**WHAT THE TASK ASKS:** Please copy out the entries below exactly, beginning with the line that contains "verts = [g for" and ending with the line that contains "return [g for", and include nothing outside that span.

[Document images with source code]
***

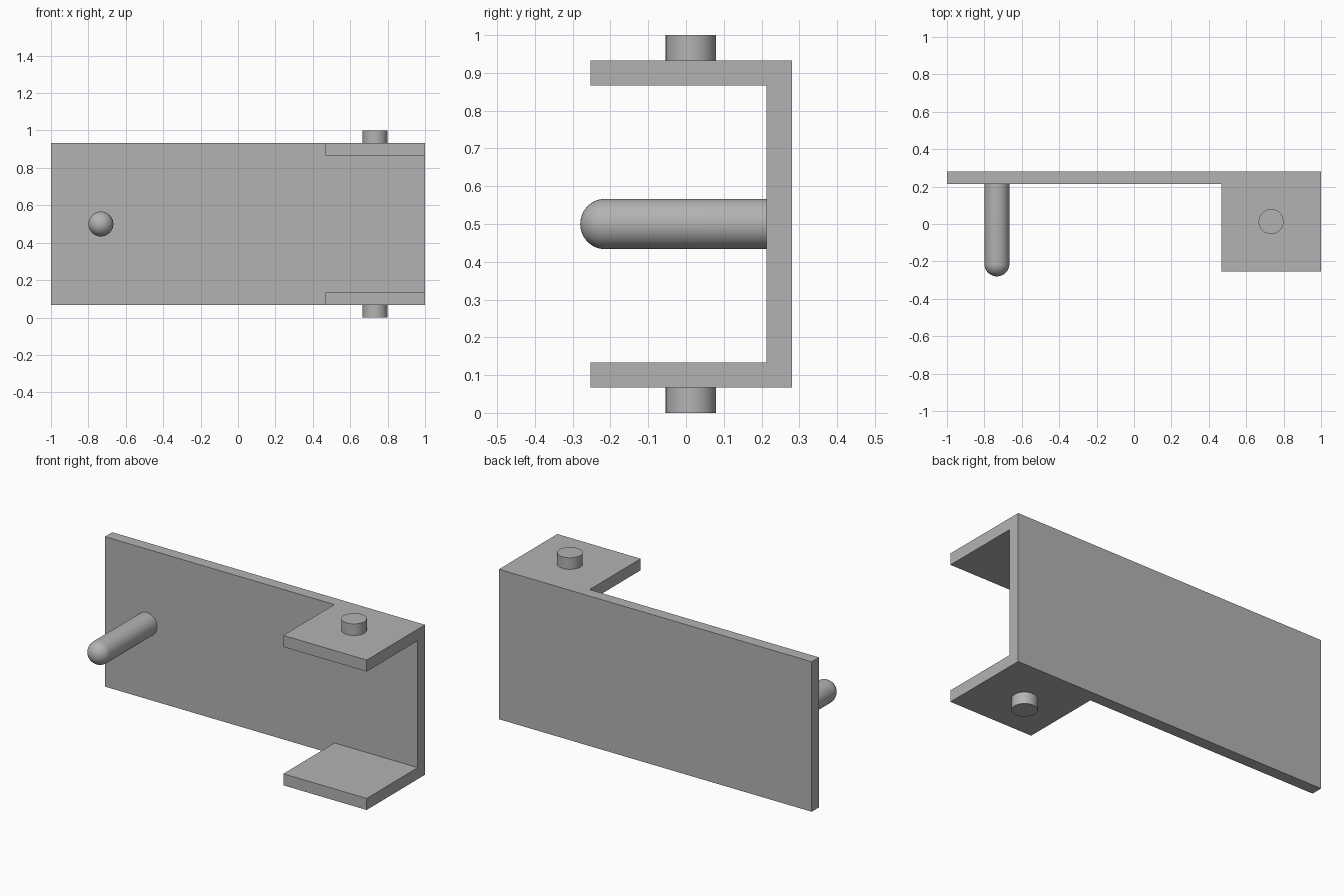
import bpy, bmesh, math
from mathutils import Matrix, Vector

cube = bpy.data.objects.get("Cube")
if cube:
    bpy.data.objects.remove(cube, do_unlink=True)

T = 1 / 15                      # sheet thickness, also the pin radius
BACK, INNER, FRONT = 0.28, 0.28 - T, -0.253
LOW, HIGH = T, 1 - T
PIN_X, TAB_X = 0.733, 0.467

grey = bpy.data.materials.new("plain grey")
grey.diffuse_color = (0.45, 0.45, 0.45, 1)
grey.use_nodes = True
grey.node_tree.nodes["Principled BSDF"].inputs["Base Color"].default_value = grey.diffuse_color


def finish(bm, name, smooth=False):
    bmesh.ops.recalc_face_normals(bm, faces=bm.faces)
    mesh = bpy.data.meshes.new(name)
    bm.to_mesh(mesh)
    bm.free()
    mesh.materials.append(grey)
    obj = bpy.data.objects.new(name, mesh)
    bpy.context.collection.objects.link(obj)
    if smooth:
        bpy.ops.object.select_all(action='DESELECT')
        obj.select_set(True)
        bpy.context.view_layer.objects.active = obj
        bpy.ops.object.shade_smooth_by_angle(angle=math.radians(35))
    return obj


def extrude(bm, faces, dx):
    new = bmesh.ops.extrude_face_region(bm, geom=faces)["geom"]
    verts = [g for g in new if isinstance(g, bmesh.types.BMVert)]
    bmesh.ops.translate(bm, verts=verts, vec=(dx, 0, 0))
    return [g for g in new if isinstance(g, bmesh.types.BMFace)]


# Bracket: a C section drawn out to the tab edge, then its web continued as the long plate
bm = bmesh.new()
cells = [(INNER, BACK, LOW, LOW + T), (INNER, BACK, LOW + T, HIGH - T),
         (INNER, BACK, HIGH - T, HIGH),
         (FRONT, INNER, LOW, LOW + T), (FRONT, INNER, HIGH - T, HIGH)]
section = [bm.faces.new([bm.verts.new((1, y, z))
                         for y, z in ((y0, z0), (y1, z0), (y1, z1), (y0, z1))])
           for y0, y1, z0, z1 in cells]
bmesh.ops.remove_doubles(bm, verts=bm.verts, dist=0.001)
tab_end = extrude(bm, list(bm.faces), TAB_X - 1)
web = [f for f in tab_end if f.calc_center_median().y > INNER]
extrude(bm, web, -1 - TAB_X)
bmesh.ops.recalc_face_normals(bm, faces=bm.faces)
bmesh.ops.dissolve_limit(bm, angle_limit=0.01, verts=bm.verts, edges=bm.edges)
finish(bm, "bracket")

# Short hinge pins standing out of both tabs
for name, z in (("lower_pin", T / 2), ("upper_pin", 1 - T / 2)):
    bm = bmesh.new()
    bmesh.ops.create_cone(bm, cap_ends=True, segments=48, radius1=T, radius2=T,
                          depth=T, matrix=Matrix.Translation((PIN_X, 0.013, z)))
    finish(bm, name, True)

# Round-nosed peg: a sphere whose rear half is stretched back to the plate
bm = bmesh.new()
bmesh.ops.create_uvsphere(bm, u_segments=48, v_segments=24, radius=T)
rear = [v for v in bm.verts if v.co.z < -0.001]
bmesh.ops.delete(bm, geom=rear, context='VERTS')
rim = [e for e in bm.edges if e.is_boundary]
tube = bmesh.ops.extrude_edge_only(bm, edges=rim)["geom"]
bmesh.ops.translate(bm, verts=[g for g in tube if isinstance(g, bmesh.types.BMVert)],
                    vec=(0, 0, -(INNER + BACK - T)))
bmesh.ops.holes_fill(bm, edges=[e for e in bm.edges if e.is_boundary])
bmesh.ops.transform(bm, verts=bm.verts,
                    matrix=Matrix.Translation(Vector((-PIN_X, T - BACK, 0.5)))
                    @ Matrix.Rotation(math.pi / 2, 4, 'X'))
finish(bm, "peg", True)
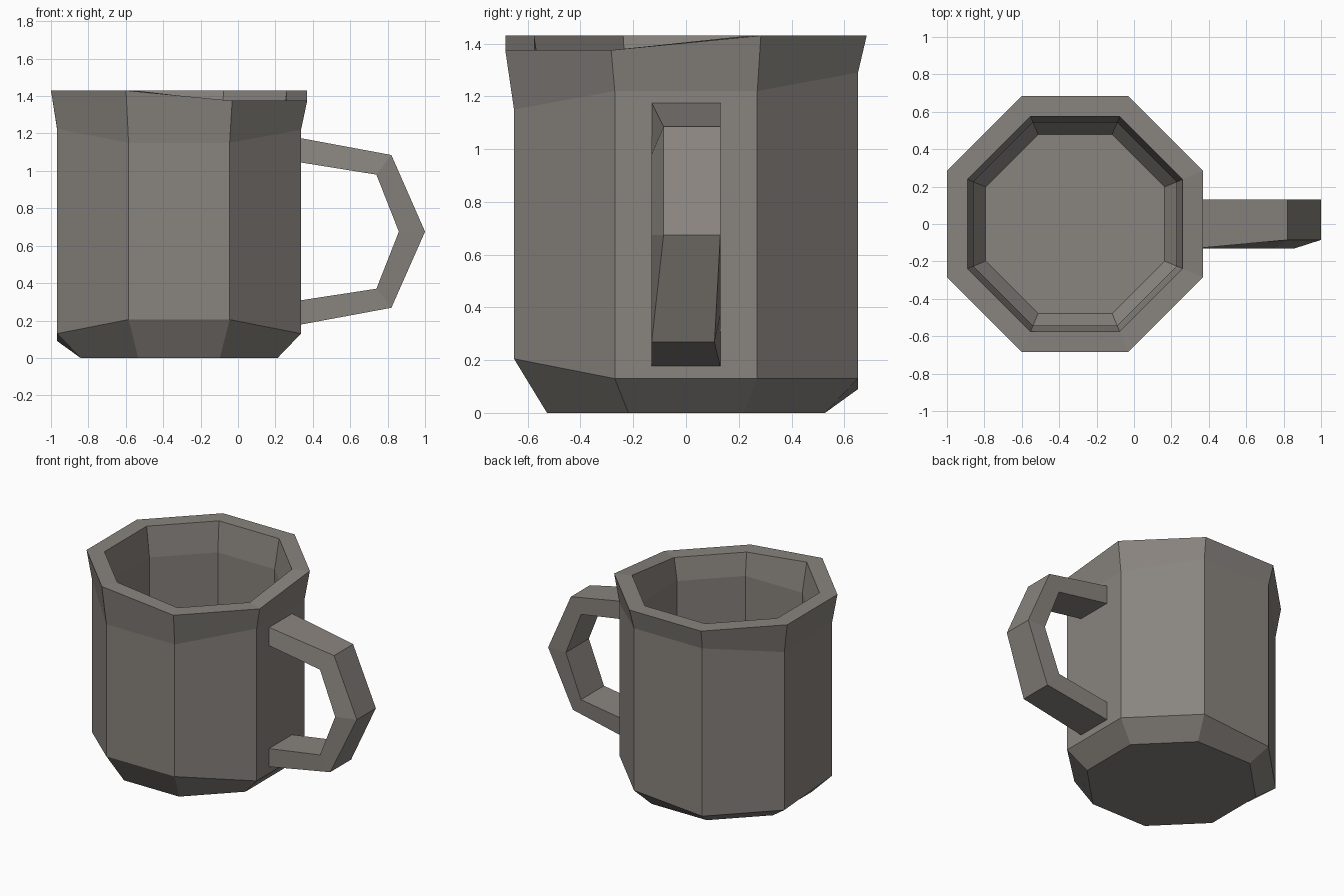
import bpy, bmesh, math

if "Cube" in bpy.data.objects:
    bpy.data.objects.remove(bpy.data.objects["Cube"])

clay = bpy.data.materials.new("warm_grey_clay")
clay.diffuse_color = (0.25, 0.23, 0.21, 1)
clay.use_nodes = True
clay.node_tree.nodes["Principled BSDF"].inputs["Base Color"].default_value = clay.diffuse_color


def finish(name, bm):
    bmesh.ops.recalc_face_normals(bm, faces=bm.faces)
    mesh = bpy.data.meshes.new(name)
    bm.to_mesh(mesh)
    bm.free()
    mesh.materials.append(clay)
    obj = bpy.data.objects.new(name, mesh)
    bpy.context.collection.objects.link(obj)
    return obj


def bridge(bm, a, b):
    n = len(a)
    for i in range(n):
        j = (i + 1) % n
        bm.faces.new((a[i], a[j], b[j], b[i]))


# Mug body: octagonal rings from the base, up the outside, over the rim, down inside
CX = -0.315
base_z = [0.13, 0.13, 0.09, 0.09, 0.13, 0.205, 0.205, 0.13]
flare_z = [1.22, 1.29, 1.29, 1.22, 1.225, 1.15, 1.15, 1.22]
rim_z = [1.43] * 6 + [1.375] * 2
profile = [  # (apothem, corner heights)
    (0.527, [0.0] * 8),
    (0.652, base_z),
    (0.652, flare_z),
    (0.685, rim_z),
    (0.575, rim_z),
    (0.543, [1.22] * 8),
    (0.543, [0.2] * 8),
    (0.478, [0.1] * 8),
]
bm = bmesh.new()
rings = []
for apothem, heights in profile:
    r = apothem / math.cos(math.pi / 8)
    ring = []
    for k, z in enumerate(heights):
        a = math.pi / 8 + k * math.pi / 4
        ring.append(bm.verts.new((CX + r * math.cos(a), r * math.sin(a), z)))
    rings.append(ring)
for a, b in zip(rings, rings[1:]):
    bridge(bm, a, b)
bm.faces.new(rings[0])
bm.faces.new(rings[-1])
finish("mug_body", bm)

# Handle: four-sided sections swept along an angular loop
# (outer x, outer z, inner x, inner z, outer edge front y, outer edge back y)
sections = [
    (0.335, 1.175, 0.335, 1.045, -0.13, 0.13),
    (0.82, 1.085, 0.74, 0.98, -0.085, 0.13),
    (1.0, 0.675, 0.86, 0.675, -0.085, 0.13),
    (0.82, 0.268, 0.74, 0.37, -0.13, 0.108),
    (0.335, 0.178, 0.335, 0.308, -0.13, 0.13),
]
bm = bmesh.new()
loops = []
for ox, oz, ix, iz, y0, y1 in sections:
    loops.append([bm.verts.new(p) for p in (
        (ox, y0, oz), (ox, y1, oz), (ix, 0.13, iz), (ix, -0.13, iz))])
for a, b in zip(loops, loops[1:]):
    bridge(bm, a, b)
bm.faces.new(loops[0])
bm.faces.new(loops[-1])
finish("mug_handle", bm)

***

**RESULT OF THIS TASK:**
    verts = [g for g in new if isinstance(g, bmesh.types.BMVert)]
    bmesh.ops.translate(bm, verts=verts, vec=(dx, 0, 0))
    return [g for g in new if isinstance(g, bmesh.types.BMFace)]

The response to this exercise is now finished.